Investments  

It’s an ever-changing landscape. That makes it interesting.

With his family’s extensive history, it was always going to be inevitable that Evy Hambro would make a name for himself in the City. But how he came to head up BlackRock’s huge natural resources team and become one of the most recognisable faces in the investment industry comes mainly down to two men – George Soros and Jimmy Goldsmith.

As part of the Hambro family that set up Hambros Bank back in 1839, Evy Hambro is so steeped in the City that he describes it as flowing through his DNA. But he wasn’t going to blindly follow in his ancestors’ footsteps, and enrolled at Newcastle to do a degree in Agricultural Food Marketing, while also nurturing an ambition to go into the creative side of advertising.

Bluntly told he wasn’t cut out for advertising, he embarked on a series of internships with Cazenove, with Lazard and, finally, with Mercury Asset Management, where Julian Baring was running the Gold & General fund. This meant that Mr Hambro joined the fund in the summer when, in April 1993, influential investors George Soros and Jimmy Goldsmith sparked a rally in the price of the yellow metal as Mr Soros bought Goldsmith’s shares in Newmont Mining for $400m (£265.1m) and Mr Goldsmith stated he would use that cash to buy gold bullion and gold options.

The manager says: “The internship at Mercury was fascinating because it was during summer in my second year of university and I worked for Julian Baring, who was an incredible person to work for. During that summer we had the most amazing rally in the price of gold, forced higher by the entrance into the market, very publicly, of George Soros and Jimmy Goldsmith and it created a very substantial move in the price of gold in a very short period of time. I was able to see the explosive reaction of the shares inside the portfolio.”

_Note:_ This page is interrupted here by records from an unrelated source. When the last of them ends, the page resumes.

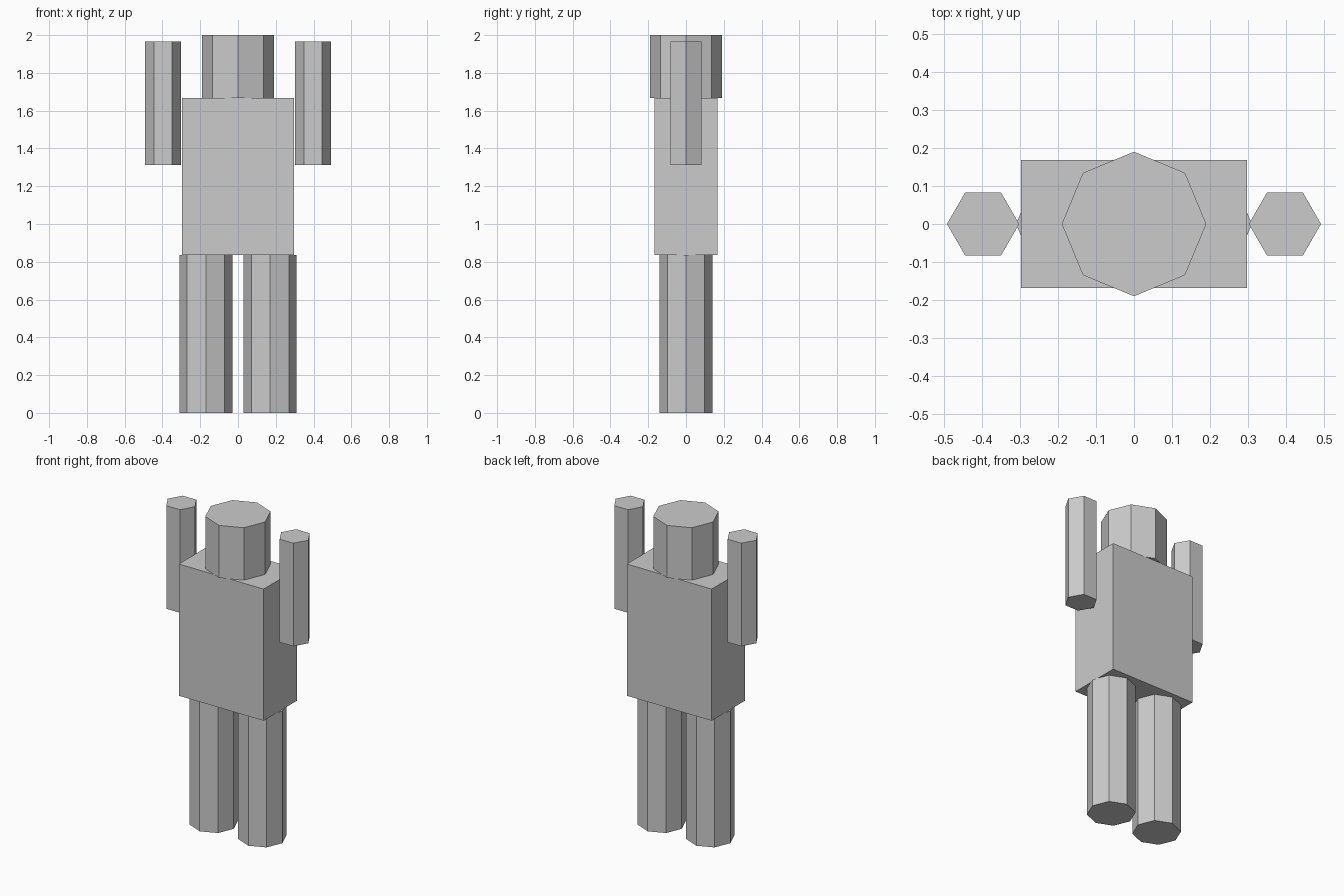
import bpy
import math

# Remove the default cube
default = bpy.data.objects.get("Cube")
if default:
    bpy.data.objects.remove(default, do_unlink=True)

# Single grey material
GREY = (0.6, 0.6, 0.6, 1.0)
grey = bpy.data.materials.new("plain_grey")
grey.use_nodes = True
grey.diffuse_color = GREY
grey.node_tree.nodes["Principled BSDF"].inputs["Base Color"].default_value = GREY


def finish(name):
    obj = bpy.context.object
    obj.name = name
    obj.data.materials.append(grey)
    return obj


def prism(name, sides, radius, x, bottom, top):
    """Upright flat-sided column with a corner pointing along +x."""
    bpy.ops.mesh.primitive_cylinder_add(
        vertices=sides, radius=radius, depth=top - bottom,
        location=(x, 0, (bottom + top) / 2),
        rotation=(0, 0, math.pi / 2))
    return finish(name)


HIP, SHOULDER, TOP = 0.835, 1.668, 2.0

# Torso block
bpy.ops.mesh.primitive_cube_add(size=1, location=(0, 0, (HIP + SHOULDER) / 2))
torso = finish("torso")
torso.scale = (0.594, 0.336, SHOULDER - HIP)

# Octagonal head
prism("head", 8, 0.19, 0, SHOULDER, TOP)

# Raised hexagonal arms and octagonal legs
for side, sign in (("left", 1), ("right", -1)):
    prism(side + "_arm", 6, 0.095, sign * 0.397, 1.313, 1.965)
    prism(side + "_leg", 8, 0.14, sign * 0.17, 0, HIP)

The price of gold rocketed by 18 per cent to more than $400 per troy ounce by late July in 1993, though the price did then subsequently fall back.

But the excitement of that summer stayed with Mr Hambro. “It was fascinating,” he says, laughing. “I wasn’t necessarily addicted, but I became incredibly interested in fund management and particularly in that area.”

While the gold mining fund had made an impression on Mr Hambro, he in turn had made an impression on Julian Baring, who invited him back in his winter holiday to help out on the Mercury World Mining Trust (now, like the Gold & General fund, run by BlackRock).

This is where Mr Hambro first met Graham Birch, with whom he would strike up a successful investment partnership until Mr Birch’s retirement in 2009.

In spite of this successful start as a holiday intern, Mr Hambro rejected an offer to leave university straight away, preferring to stay on and finish his degree. He joined after finishing at Newcastle, eschewing the investment banking careers that his peers went into for the comparatively unsexy fund management industry.

He has stayed on the same funds ever since, though the ownership changed hands from Mercury to Merrill Lynch and then BlackRock, gaining prominence when the gold price and gold shares exploded through the early to mid 2000s, but for the past few years the gold price has suffered, and gold shares have plummeted.